GambleAware has pledged that it will deliver an ‘integrated approach‘ to help the UK’s public health and community stakeholders minimise problem gambling harms across all levels of society.
Publishing its ‘Organisational Strategy’ this morning, GambleAware outlined the charity’s new ‘five-year strategy’ aimed at bolstering its social directives relating to the research, education and treatment (RET) of problem gambling and its impact on the UK’s vulnerable communities.
The RET charity stated that its new Organisational Strategy had been underpinned by a focus on the four key commissioning objectives of
- Developing awareness and understanding of gambling harms.
- Increasing access to services and reducing gambling harm inequalities.
- Building capacity among health and community services to respond better to gambling harms.
- Improving the coherence, accessibility, diversity, and effectiveness of the National Gambling Treatment Service.
Kate Lampard CBE, chair of trustees, explained: “Our vision is a society where everyone is protected from gambling harms, and that a greater proportion of those with gambling disorder will receive the right treatment with sustained recovery at rates comparable to other addictions and behavioural problems.
“To help make this a reality, it is essential to ensure gambling harms are clearly understood. It is also vital that the mechanisms for effective prevention are in place, and those who are experiencing harms are able to access the advice, support and treatment they need.”
Central to the design of GambleAware’s new strategy, has been the longer-term financial commitment guaranteed by UK gambling operators to help fund the charity’s RET directives.
By securing longer-term funding, GamblAware stated that it had been able to evolve its operating structure to fulfil duties beyond grant making and procurement of services, allowing it to invest in new measures to prevent gambling harms for the longer term.
Moving forward, GambleAware’s increased investment will be based on a public health approach, underpinned by the three tiers of harm prevention – universal, selective, and indicated.
“The new approach will mean GambleAware can deliver a programme of work that demonstrates leadership in establishing, developing, and maintaining a coordinated network of services,” read GambleAware’s statement.

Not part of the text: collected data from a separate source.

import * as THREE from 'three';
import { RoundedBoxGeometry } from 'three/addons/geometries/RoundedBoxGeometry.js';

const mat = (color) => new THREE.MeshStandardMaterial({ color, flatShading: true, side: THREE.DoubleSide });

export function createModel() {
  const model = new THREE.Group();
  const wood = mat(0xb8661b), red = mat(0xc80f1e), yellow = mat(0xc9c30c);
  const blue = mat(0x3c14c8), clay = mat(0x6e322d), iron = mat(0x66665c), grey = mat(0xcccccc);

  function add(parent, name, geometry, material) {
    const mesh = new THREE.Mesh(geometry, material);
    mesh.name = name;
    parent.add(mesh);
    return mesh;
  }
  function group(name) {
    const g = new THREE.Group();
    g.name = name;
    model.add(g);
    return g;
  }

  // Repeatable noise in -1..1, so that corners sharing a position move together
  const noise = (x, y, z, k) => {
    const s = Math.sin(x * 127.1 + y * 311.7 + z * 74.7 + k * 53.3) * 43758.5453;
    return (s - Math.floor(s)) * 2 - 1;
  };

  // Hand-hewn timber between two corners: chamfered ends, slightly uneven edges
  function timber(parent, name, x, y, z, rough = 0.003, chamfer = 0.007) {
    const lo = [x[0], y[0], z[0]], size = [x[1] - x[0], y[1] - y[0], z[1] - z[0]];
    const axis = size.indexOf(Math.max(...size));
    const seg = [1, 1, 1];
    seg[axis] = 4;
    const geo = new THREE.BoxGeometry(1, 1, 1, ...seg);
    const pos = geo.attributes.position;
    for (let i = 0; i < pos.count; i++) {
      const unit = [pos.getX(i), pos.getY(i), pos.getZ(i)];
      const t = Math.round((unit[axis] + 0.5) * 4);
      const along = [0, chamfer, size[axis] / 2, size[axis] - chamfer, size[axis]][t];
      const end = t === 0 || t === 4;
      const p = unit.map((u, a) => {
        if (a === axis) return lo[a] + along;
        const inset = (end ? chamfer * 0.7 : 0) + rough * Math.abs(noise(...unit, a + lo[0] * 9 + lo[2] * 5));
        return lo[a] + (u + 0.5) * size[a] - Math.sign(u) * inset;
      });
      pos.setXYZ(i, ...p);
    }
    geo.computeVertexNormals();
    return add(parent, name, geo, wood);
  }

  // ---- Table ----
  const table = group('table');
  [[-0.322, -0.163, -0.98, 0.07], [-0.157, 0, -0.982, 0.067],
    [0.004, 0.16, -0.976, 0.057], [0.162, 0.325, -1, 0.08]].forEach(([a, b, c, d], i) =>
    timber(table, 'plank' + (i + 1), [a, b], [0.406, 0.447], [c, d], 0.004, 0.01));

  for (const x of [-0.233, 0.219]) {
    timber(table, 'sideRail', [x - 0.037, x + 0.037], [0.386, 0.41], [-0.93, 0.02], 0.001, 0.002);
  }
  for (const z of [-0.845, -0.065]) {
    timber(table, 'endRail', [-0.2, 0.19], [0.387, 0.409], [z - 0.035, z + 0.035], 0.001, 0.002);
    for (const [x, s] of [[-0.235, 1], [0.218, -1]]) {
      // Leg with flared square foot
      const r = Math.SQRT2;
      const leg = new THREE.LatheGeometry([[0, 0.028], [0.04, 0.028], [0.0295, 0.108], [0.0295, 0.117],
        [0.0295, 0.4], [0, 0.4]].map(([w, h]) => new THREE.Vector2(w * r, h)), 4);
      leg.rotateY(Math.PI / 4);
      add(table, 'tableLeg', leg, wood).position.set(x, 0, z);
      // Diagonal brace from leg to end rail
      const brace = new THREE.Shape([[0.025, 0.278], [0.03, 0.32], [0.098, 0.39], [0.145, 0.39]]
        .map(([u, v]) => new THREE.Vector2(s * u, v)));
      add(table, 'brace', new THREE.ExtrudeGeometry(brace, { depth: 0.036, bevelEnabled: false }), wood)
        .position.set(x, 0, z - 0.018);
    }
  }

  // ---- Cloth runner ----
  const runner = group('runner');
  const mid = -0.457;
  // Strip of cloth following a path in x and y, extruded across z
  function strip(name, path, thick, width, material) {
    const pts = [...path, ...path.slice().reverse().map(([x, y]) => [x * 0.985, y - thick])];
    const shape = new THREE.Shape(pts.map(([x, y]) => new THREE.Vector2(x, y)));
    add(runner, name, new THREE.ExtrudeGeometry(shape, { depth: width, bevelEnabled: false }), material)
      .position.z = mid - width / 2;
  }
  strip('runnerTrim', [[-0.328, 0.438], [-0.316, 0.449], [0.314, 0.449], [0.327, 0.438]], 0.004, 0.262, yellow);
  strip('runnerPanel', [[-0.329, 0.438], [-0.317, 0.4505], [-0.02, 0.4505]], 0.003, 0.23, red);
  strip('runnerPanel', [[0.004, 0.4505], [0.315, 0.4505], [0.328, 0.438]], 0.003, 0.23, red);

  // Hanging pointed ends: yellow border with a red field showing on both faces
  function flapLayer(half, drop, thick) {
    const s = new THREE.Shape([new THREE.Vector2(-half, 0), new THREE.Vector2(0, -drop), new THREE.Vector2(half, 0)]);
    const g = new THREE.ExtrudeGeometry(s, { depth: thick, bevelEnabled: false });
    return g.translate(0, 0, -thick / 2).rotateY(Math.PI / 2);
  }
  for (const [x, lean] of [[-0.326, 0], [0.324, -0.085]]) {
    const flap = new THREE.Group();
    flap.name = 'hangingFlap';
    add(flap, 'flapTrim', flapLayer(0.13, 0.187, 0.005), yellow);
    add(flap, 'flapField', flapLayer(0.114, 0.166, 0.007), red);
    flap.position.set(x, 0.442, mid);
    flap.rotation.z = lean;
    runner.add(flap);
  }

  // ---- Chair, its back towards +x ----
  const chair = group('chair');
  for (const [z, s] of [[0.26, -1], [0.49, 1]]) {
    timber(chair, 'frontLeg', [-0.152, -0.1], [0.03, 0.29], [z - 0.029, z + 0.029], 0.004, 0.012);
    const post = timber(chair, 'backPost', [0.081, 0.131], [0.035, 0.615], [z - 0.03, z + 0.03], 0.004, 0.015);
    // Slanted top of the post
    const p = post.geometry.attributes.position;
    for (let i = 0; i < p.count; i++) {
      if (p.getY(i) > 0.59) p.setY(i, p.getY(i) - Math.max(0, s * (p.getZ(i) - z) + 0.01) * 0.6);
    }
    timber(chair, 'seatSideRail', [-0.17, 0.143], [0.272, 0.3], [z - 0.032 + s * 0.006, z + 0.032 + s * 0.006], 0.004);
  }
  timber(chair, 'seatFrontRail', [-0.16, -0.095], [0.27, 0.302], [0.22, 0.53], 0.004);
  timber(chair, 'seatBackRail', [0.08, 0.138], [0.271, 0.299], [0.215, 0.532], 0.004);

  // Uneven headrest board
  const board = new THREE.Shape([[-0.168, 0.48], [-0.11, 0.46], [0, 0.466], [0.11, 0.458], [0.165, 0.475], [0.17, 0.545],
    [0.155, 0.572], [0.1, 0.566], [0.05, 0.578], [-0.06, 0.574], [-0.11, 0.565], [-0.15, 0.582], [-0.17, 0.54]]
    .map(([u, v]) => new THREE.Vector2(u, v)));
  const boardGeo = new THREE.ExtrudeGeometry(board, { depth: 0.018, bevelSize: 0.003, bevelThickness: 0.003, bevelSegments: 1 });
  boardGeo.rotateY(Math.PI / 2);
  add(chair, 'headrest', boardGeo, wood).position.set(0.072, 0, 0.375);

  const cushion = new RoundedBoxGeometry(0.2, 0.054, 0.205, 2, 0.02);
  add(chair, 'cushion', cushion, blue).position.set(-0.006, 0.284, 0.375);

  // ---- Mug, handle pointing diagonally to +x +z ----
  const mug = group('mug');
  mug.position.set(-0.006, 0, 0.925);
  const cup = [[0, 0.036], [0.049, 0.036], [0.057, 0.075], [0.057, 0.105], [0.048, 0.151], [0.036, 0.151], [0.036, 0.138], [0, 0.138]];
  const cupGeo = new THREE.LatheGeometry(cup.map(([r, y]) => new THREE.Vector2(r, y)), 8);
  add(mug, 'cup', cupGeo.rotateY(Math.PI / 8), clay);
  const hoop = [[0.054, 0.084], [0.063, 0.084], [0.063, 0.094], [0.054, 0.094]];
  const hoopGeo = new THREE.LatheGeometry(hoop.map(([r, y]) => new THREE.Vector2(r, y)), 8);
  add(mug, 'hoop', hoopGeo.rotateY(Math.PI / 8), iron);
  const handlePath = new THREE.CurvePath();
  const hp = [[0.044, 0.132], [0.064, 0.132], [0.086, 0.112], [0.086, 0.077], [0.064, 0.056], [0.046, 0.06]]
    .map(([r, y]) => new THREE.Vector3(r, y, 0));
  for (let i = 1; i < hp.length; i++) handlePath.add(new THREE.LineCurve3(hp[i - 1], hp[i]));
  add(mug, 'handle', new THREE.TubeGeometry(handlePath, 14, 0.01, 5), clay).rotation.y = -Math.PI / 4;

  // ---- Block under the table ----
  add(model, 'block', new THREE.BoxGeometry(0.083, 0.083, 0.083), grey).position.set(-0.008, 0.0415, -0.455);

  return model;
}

“It will enable further collaboration and growth of the National Gambling Treatment Service and ensure future service provision consistently delivers high standards of care and good outcomes.”
Supporting its new vision, GambleAware cites that it has enlisted more than 40 programmes spanning UK research, evaluation, education and treatment to help achieve its long-term organisational goals.
The charity underscores that significant progress has been achieved by diversifying GambleAware’s engagement with wider community stakeholders undertaking new projects such as training initiatives for debt advisors and faith leaders, a targeted women’s prevention campaign and further community-led research programmes.
GambleAware maintains its overriding objective to coordinate a ‘coherent whole system approach’ in which public health agencies, community organisers and those with lived experience of gambling harms can collaborate to improve the outcomes of the National Gambling Treatment Service.
A whole-system approach is required to ensure that clear prevention messages, strong referral routes, and solid care pathways are in place for all individuals in need of support.
Zoë Osmond, CEO of GambleAware, said: “Following a detailed consultation, it is clear that GambleAware and other organisations need to work together to achieve a society that is safe from gambling harms. Thanks to greater certainty in funding, we are now able to develop and implement longer-term commissioning plans to work towards a society where fewer people experience gambling harms and ensure that those who do, receive timely and effective support.
“Over the next five years, we will work to build the accessibility and effectiveness of the National Gambling Treatment Service and ensure it is recognised as a strong coalition of treatment services and prevention activities, delivered in collaboration with the NHS and others. By 2026, we hope to have made significant progress towards our vision, but also want to ensure that these programmes will continue to be sustained beyond the five-year term of this strategy.”